>>>
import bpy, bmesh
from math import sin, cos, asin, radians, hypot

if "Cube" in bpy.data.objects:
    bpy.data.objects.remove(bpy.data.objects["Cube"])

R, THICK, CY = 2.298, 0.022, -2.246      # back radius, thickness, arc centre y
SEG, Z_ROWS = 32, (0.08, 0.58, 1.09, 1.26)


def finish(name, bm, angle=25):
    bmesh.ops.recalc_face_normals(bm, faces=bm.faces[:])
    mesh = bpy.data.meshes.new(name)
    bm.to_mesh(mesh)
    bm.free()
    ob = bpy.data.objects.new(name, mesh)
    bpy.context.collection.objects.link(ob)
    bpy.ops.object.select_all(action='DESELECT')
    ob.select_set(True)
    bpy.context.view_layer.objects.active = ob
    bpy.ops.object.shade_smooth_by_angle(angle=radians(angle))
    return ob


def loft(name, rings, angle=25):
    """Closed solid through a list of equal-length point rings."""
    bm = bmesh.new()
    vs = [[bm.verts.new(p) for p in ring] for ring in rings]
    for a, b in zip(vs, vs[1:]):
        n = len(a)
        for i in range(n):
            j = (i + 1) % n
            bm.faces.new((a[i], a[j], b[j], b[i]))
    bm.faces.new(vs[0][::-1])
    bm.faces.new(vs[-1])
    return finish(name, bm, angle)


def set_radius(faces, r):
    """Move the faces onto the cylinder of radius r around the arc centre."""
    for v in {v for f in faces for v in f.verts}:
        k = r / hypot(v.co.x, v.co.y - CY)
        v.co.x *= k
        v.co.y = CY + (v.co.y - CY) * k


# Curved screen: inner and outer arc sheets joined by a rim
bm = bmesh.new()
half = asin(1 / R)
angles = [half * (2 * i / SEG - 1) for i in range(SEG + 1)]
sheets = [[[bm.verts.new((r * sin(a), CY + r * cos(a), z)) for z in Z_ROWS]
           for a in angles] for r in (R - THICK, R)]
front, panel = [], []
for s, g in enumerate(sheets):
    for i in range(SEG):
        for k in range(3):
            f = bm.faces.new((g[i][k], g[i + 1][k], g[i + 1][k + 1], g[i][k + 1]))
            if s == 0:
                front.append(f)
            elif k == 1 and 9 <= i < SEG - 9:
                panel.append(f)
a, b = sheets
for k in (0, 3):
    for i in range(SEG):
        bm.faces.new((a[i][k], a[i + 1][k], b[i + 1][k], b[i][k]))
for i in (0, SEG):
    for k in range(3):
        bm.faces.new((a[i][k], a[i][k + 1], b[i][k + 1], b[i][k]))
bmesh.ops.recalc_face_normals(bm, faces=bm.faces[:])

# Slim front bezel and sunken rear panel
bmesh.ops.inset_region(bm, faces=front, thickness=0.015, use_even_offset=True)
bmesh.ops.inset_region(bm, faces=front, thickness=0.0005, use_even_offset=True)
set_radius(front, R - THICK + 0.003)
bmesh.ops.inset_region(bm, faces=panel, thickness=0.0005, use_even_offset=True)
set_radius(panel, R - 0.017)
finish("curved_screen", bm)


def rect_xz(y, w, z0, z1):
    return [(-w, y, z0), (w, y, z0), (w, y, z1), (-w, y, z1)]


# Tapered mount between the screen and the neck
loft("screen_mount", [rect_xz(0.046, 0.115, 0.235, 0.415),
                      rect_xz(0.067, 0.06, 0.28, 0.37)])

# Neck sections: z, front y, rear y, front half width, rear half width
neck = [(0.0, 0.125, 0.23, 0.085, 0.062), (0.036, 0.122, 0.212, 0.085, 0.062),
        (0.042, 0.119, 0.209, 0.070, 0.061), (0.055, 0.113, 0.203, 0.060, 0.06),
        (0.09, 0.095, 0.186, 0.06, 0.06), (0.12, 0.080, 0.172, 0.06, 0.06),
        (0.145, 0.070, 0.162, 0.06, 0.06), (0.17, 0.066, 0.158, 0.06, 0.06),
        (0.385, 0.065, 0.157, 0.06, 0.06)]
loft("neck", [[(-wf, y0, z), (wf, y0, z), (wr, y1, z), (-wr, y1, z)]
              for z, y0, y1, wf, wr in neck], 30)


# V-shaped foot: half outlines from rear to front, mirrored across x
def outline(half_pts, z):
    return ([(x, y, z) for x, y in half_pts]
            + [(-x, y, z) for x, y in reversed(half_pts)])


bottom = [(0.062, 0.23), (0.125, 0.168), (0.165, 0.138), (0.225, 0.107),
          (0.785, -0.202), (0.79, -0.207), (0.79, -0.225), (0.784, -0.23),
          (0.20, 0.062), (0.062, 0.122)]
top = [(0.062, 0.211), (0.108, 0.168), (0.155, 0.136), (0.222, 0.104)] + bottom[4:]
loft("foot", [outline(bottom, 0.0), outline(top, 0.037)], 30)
<<<
Exercise description: Above are the entries; count how many of their lines contain the word "objects" and give only that number.

Result: 5